* _Task details_
The task calls for every entry to be printed word for word, without the images.

───── Data excerpts

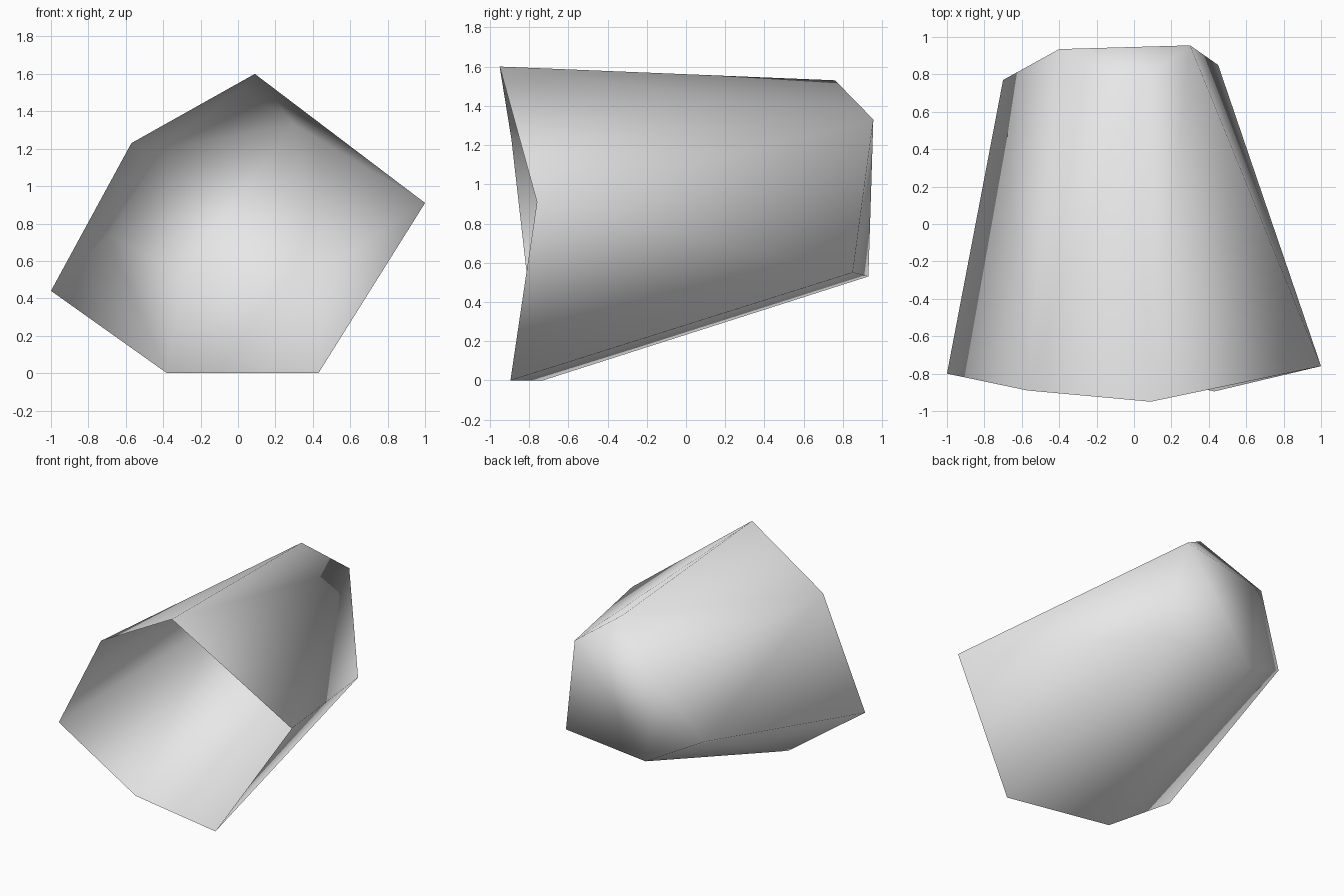
import bpy
import bmesh

# Remove the default cube
cube = bpy.data.objects.get("Cube")
if cube:
    bpy.data.objects.remove(cube, do_unlink=True)

# Plain grey material
grey = bpy.data.materials.new("light_grey")
grey.use_nodes = True
colour = (0.8, 0.8, 0.8, 1.0)
grey.diffuse_color = colour
for node in grey.node_tree.nodes:
    if node.type == 'BSDF_PRINCIPLED':
        node.inputs["Base Color"].default_value = colour

# Six corners of the open front rim
front_rim = [(-1.0, -0.80, 0.44), (-0.57, -0.89, 1.23), (0.09, -0.95, 1.60),
             (1.0, -0.76, 0.91), (0.43, -0.895, 0.0), (-0.38, -0.73, 0.0)]

# Six corners of the smaller closed back end
back_end = [(-0.70, 0.77, 0.73), (-0.40, 0.935, 1.20), (0.02, 0.76, 1.53),
            (0.30, 0.955, 1.33), (0.45, 0.85, 0.55), (-0.30, 0.93, 0.53)]

# Wrap the two rings in a faceted shell
bm = bmesh.new()
rim = [bm.verts.new(p) for p in front_rim]
back = [bm.verts.new(p) for p in back_end]
bmesh.ops.convex_hull(bm, input=rim + back)

# Open the front: drop every face that spans only the rim
mouth = [f for f in bm.faces if all(v in rim for v in f.verts)]
bmesh.ops.delete(bm, geom=mouth, context='FACES')
bmesh.ops.recalc_face_normals(bm, faces=bm.faces[:])

# Soft shading over the whole shell
for f in bm.faces:
    f.smooth = True

mesh = bpy.data.meshes.new("hollow_shell")
bm.to_mesh(mesh)
bm.free()
mesh.materials.append(grey)
shell = bpy.data.objects.new("hollow_shell", mesh)
bpy.context.collection.objects.link(shell)
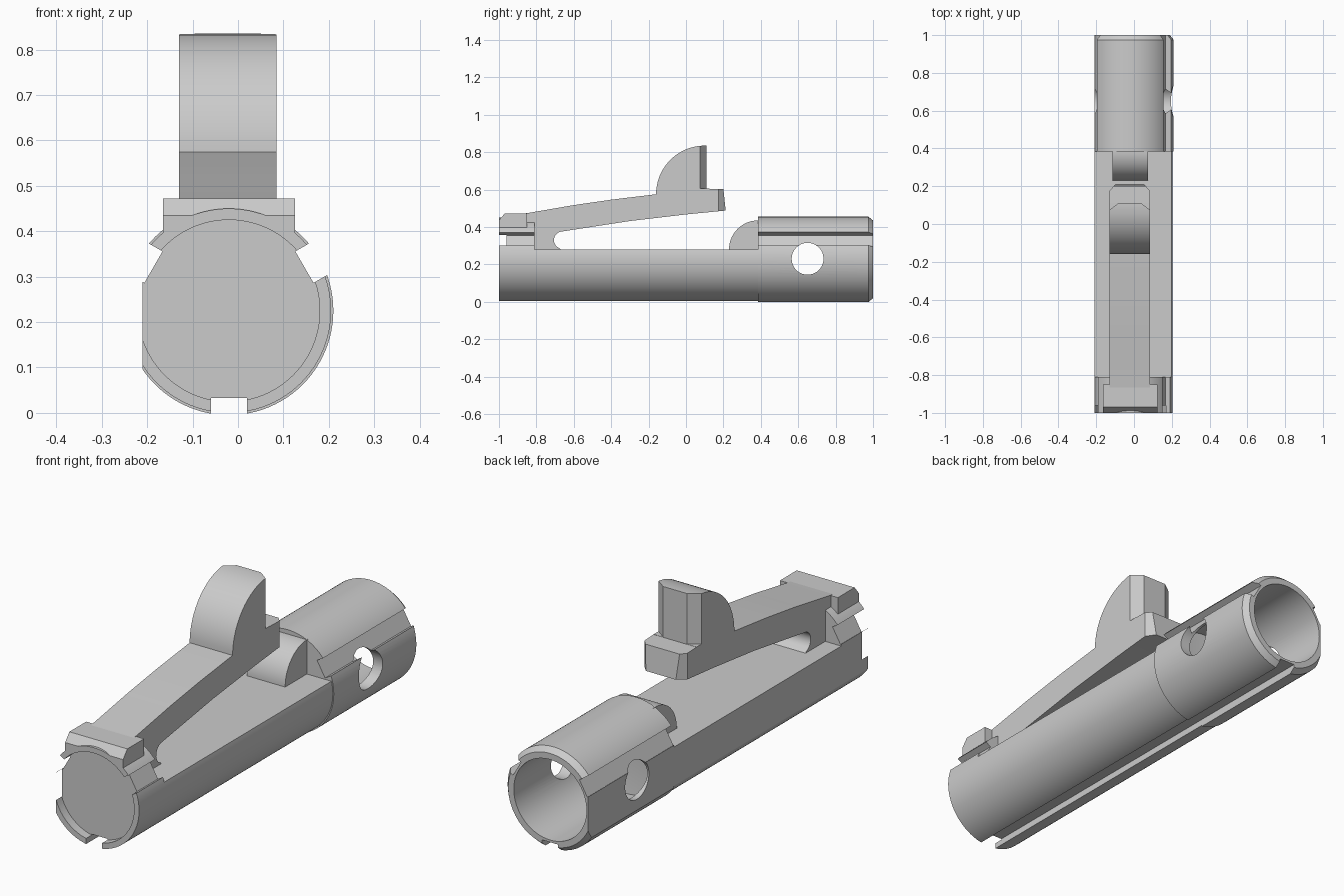
import bpy, bmesh, math
from mathutils import Matrix, Vector

if "Cube" in bpy.data.objects:
    bpy.data.objects.remove(bpy.data.objects["Cube"])

CX, CZ = -0.02, 0.225          # long axis of the tube
SLOT_ANGLES = (30, 150, 270)

grey = bpy.data.materials.new("plain grey")
grey.use_nodes = True
colour = (0.6, 0.6, 0.6, 1)
grey.diffuse_color = colour
grey.node_tree.nodes["Principled BSDF"].inputs["Base Color"].default_value = colour


def make(name, bm):
    bmesh.ops.recalc_face_normals(bm, faces=bm.faces)
    mesh = bpy.data.meshes.new(name)
    bm.to_mesh(mesh)
    bm.free()
    mesh.materials.append(grey)
    obj = bpy.data.objects.new(name, mesh)
    bpy.context.collection.objects.link(obj)
    return obj


def prism(name, points, axis, start, end):
    """Extrude an outline: (y, z) pairs along x, (x, y) pairs along z."""
    bm = bmesh.new()
    place = (lambda p: (start, *p)) if axis == "x" else (lambda p: (*p, start))
    face = bm.faces.new([bm.verts.new(place(p)) for p in points])
    out = bmesh.ops.extrude_face_region(bm, geom=[face])
    step = Vector((end - start, 0, 0) if axis == "x" else (0, 0, end - start))
    bmesh.ops.translate(bm, vec=step, verts=[v for v in out["geom"] if isinstance(v, bmesh.types.BMVert)])
    return make(name, bm)


def box(name, x, y, z, matrix=Matrix()):
    bm = bmesh.new()
    size = [b - a for a, b in (x, y, z)]
    mid = [(a + b) / 2 for a, b in (x, y, z)]
    bmesh.ops.create_cube(bm, size=1, matrix=matrix @ Matrix.Translation(mid) @ Matrix.Diagonal((*size, 1)))
    return make(name, bm)


def lathe(name, profile, sides=96):
    """Spin (radius, y) pairs that start and end on the long axis."""
    bm = bmesh.new()
    verts = [bm.verts.new((CX + r, y, CZ)) for r, y in profile]
    edges = [bm.edges.new(pair) for pair in zip(verts, verts[1:])]
    bmesh.ops.spin(bm, geom=verts + edges, cent=(CX, 0, CZ), axis=(0, 1, 0),
                   angle=math.tau, steps=sides, use_merge=True)
    bmesh.ops.remove_doubles(bm, verts=bm.verts, dist=1e-5)
    return make(name, bm)


def rod(name, radius, start, end):
    return lathe(name, [(0, start), (radius, start), (radius, end), (0, end)])


def cut(obj, cutters):
    for c in cutters:
        mod = obj.modifiers.new("cut", "BOOLEAN")
        mod.operation, mod.solver, mod.object = "DIFFERENCE", "EXACT", c
    bpy.context.view_layer.update()
    graph = bpy.context.evaluated_depsgraph_get()
    mesh = bpy.data.meshes.new_from_object(obj.evaluated_get(graph))
    obj.modifiers.clear()
    obj.data = mesh


def arc(cy, cz, r, a, b, n=20):
    angles = [math.radians(a + (b - a) * i / n) for i in range(n + 1)]
    return [(cy + r * math.cos(t), cz + r * math.sin(t)) for t in angles]


# Cutters: three long grooves, side flat, front recess, top opening, cross hole
axis = Matrix.Translation((CX, 0, CZ))
grooves = [box("groove_cutter", (0.192, 0.4), (-1.1, 1.1), (-0.04, 0.04),
               axis @ Matrix.Rotation(math.radians(-a), 4, "Y")) for a in SLOT_ANGLES]
flat = box("flat_cutter", (-0.5, -0.21), (-1.2, 1.2), (-0.3, 0.8))
recess = rod("recess_cutter", 0.2, -1.1, -0.96)
opening = box("opening_cutter", (-0.5, 0.5), (-0.81, 0.6), (0.28, 0.9))
hole = prism("hole_cutter", arc(0.65, 0.23, 0.085, 0, 354, 59), "x", -0.6, 0.6)

# Front half: round end and open trough
front_body = rod("front_body", 0.225, -1, 0.39)
cut(front_body, [opening, recess, flat] + grooves)

# Rear hollow sleeve
rear_sleeve = lathe("rear_sleeve", [(0, 0.385), (0.23, 0.385), (0.23, 0.975), (0.21, 1),
                                    (0.182, 1), (0.182, 0.45), (0, 0.43)])
cut(rear_sleeve, [flat, hole] + grooves)

# Bevelled cap over the front end
front_cap = prism("front_cap", [(-1, 0.375), (-1, 0.435), (-0.97, 0.472), (-0.85, 0.472), (-0.85, 0.375)],
                  "x", CX - 0.145, CX + 0.145)
cut(front_cap, [recess])

# Spring lever with thumb piece
LX, LH = -0.0225, 0.1075
outline = [(-0.9, 0.27), (-0.9, 0.468), (-0.85, 0.474), (-0.6, 0.517), (-0.4, 0.546), (-0.16, 0.575)]
outline += arc(0.1, 0.575, 0.26, 180, 90)[1:]
outline += [(0.11, 0.835), (0.11, 0.605), (0.2, 0.602), (0.212, 0.488), (0, 0.467), (-0.3, 0.432)]
outline += arc(-0.66, 0.33, 0.046, 95, 250, 14) + [(-0.66, 0.27)]
lever = prism("lever", outline, "x", LX - LH, LX + LH)
bevels = []
for s in (-1, 1):
    thumb = [(0.155, 0.04), (0.0125, 0.145), (0.155, 0.145)]
    tip = [(0.14, 0.138), (0.01, 0.286), (0.14, 0.286)]
    bevels.append(prism("thumb_bevel_cutter", [(LX + s * x, y) for x, y in thumb], "z", 0.606, 0.95))
    bevels.append(prism("tip_bevel_cutter", [(LX + s * x, y) for x, y in tip], "z", 0.4, 0.75))
cut(lever, bevels)

# Rounded stop in front of the sleeve
stop_block = prism("stop_block", arc(0.385, 0.28, 0.155, 180, 90) + [(0.4, 0.435), (0.4, 0.27), (0.23, 0.27)],
                   "x", CX - 0.095, CX + 0.095)

# Remove cutters and smooth the round surfaces
for c in grooves + bevels + [flat, recess, opening, hole]:
    bpy.data.objects.remove(c)
for part in (front_body, rear_sleeve, front_cap, lever, stop_block):
    part.data.polygons.foreach_set("use_smooth", [True] * len(part.data.polygons))
    part.data.set_sharp_from_angle(angle=math.radians(25))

──────────

* _Result_
import bpy
import bmesh

# Remove the default cube
cube = bpy.data.objects.get("Cube")
if cube:
    bpy.data.objects.remove(cube, do_unlink=True)

# Plain grey material
grey = bpy.data.materials.new("light_grey")
grey.use_nodes = True
colour = (0.8, 0.8, 0.8, 1.0)
grey.diffuse_color = colour
for node in grey.node_tree.nodes:
    if node.type == 'BSDF_PRINCIPLED':
        node.inputs["Base Color"].default_value = colour

# Six corners of the open front rim
front_rim = [(-1.0, -0.80, 0.44), (-0.57, -0.89, 1.23), (0.09, -0.95, 1.60),
             (1.0, -0.76, 0.91), (0.43, -0.895, 0.0), (-0.38, -0.73, 0.0)]

# Six corners of the smaller closed back end
back_end = [(-0.70, 0.77, 0.73), (-0.40, 0.935, 1.20), (0.02, 0.76, 1.53),
            (0.30, 0.955, 1.33), (0.45, 0.85, 0.55), (-0.30, 0.93, 0.53)]

# Wrap the two rings in a faceted shell
bm = bmesh.new()
rim = [bm.verts.new(p) for p in front_rim]
back = [bm.verts.new(p) for p in back_end]
bmesh.ops.convex_hull(bm, input=rim + back)

# Open the front: drop every face that spans only the rim
mouth = [f for f in bm.faces if all(v in rim for v in f.verts)]
bmesh.ops.delete(bm, geom=mouth, context='FACES')
bmesh.ops.recalc_face_normals(bm, faces=bm.faces[:])

# Soft shading over the whole shell
for f in bm.faces:
    f.smooth = True

mesh = bpy.data.meshes.new("hollow_shell")
bm.to_mesh(mesh)
bm.free()
mesh.materials.append(grey)
shell = bpy.data.objects.new("hollow_shell", mesh)
bpy.context.collection.objects.link(shell)
import bpy, bmesh, math
from mathutils import Matrix, Vector

if "Cube" in bpy.data.objects:
    bpy.data.objects.remove(bpy.data.objects["Cube"])

CX, CZ = -0.02, 0.225          # long axis of the tube
SLOT_ANGLES = (30, 150, 270)

grey = bpy.data.materials.new("plain grey")
grey.use_nodes = True
colour = (0.6, 0.6, 0.6, 1)
grey.diffuse_color = colour
grey.node_tree.nodes["Principled BSDF"].inputs["Base Color"].default_value = colour


def make(name, bm):
    bmesh.ops.recalc_face_normals(bm, faces=bm.faces)
    mesh = bpy.data.meshes.new(name)
    bm.to_mesh(mesh)
    bm.free()
    mesh.materials.append(grey)
    obj = bpy.data.objects.new(name, mesh)
    bpy.context.collection.objects.link(obj)
    return obj


def prism(name, points, axis, start, end):
    """Extrude an outline: (y, z) pairs along x, (x, y) pairs along z."""
    bm = bmesh.new()
    place = (lambda p: (start, *p)) if axis == "x" else (lambda p: (*p, start))
    face = bm.faces.new([bm.verts.new(place(p)) for p in points])
    out = bmesh.ops.extrude_face_region(bm, geom=[face])
    step = Vector((end - start, 0, 0) if axis == "x" else (0, 0, end - start))
    bmesh.ops.translate(bm, vec=step, verts=[v for v in out["geom"] if isinstance(v, bmesh.types.BMVert)])
    return make(name, bm)


def box(name, x, y, z, matrix=Matrix()):
    bm = bmesh.new()
    size = [b - a for a, b in (x, y, z)]
    mid = [(a + b) / 2 for a, b in (x, y, z)]
    bmesh.ops.create_cube(bm, size=1, matrix=matrix @ Matrix.Translation(mid) @ Matrix.Diagonal((*size, 1)))
    return make(name, bm)


def lathe(name, profile, sides=96):
    """Spin (radius, y) pairs that start and end on the long axis."""
    bm = bmesh.new()
    verts = [bm.verts.new((CX + r, y, CZ)) for r, y in profile]
    edges = [bm.edges.new(pair) for pair in zip(verts, verts[1:])]
    bmesh.ops.spin(bm, geom=verts + edges, cent=(CX, 0, CZ), axis=(0, 1, 0),
                   angle=math.tau, steps=sides, use_merge=True)
    bmesh.ops.remove_doubles(bm, verts=bm.verts, dist=1e-5)
    return make(name, bm)


def rod(name, radius, start, end):
    return lathe(name, [(0, start), (radius, start), (radius, end), (0, end)])


def cut(obj, cutters):
    for c in cutters:
        mod = obj.modifiers.new("cut", "BOOLEAN")
        mod.operation, mod.solver, mod.object = "DIFFERENCE", "EXACT", c
    bpy.context.view_layer.update()
    graph = bpy.context.evaluated_depsgraph_get()
    mesh = bpy.data.meshes.new_from_object(obj.evaluated_get(graph))
    obj.modifiers.clear()
    obj.data = mesh


def arc(cy, cz, r, a, b, n=20):
    angles = [math.radians(a + (b - a) * i / n) for i in range(n + 1)]
    return [(cy + r * math.cos(t), cz + r * math.sin(t)) for t in angles]


# Cutters: three long grooves, side flat, front recess, top opening, cross hole
axis = Matrix.Translation((CX, 0, CZ))
grooves = [box("groove_cutter", (0.192, 0.4), (-1.1, 1.1), (-0.04, 0.04),
               axis @ Matrix.Rotation(math.radians(-a), 4, "Y")) for a in SLOT_ANGLES]
flat = box("flat_cutter", (-0.5, -0.21), (-1.2, 1.2), (-0.3, 0.8))
recess = rod("recess_cutter", 0.2, -1.1, -0.96)
opening = box("opening_cutter", (-0.5, 0.5), (-0.81, 0.6), (0.28, 0.9))
hole = prism("hole_cutter", arc(0.65, 0.23, 0.085, 0, 354, 59), "x", -0.6, 0.6)

# Front half: round end and open trough
front_body = rod("front_body", 0.225, -1, 0.39)
cut(front_body, [opening, recess, flat] + grooves)

# Rear hollow sleeve
rear_sleeve = lathe("rear_sleeve", [(0, 0.385), (0.23, 0.385), (0.23, 0.975), (0.21, 1),
                                    (0.182, 1), (0.182, 0.45), (0, 0.43)])
cut(rear_sleeve, [flat, hole] + grooves)

# Bevelled cap over the front end
front_cap = prism("front_cap", [(-1, 0.375), (-1, 0.435), (-0.97, 0.472), (-0.85, 0.472), (-0.85, 0.375)],
                  "x", CX - 0.145, CX + 0.145)
cut(front_cap, [recess])

# Spring lever with thumb piece
LX, LH = -0.0225, 0.1075
outline = [(-0.9, 0.27), (-0.9, 0.468), (-0.85, 0.474), (-0.6, 0.517), (-0.4, 0.546), (-0.16, 0.575)]
outline += arc(0.1, 0.575, 0.26, 180, 90)[1:]
outline += [(0.11, 0.835), (0.11, 0.605), (0.2, 0.602), (0.212, 0.488), (0, 0.467), (-0.3, 0.432)]
outline += arc(-0.66, 0.33, 0.046, 95, 250, 14) + [(-0.66, 0.27)]
lever = prism("lever", outline, "x", LX - LH, LX + LH)
bevels = []
for s in (-1, 1):
    thumb = [(0.155, 0.04), (0.0125, 0.145), (0.155, 0.145)]
    tip = [(0.14, 0.138), (0.01, 0.286), (0.14, 0.286)]
    bevels.append(prism("thumb_bevel_cutter", [(LX + s * x, y) for x, y in thumb], "z", 0.606, 0.95))
    bevels.append(prism("tip_bevel_cutter", [(LX + s * x, y) for x, y in tip], "z", 0.4, 0.75))
cut(lever, bevels)

# Rounded stop in front of the sleeve
stop_block = prism("stop_block", arc(0.385, 0.28, 0.155, 180, 90) + [(0.4, 0.435), (0.4, 0.27), (0.23, 0.27)],
                   "x", CX - 0.095, CX + 0.095)

# Remove cutters and smooth the round surfaces
for c in grooves + bevels + [flat, recess, opening, hole]:
    bpy.data.objects.remove(c)
for part in (front_body, rear_sleeve, front_cap, lever, stop_block):
    part.data.polygons.foreach_set("use_smooth", [True] * len(part.data.polygons))
    part.data.set_sharp_from_angle(angle=math.radians(25))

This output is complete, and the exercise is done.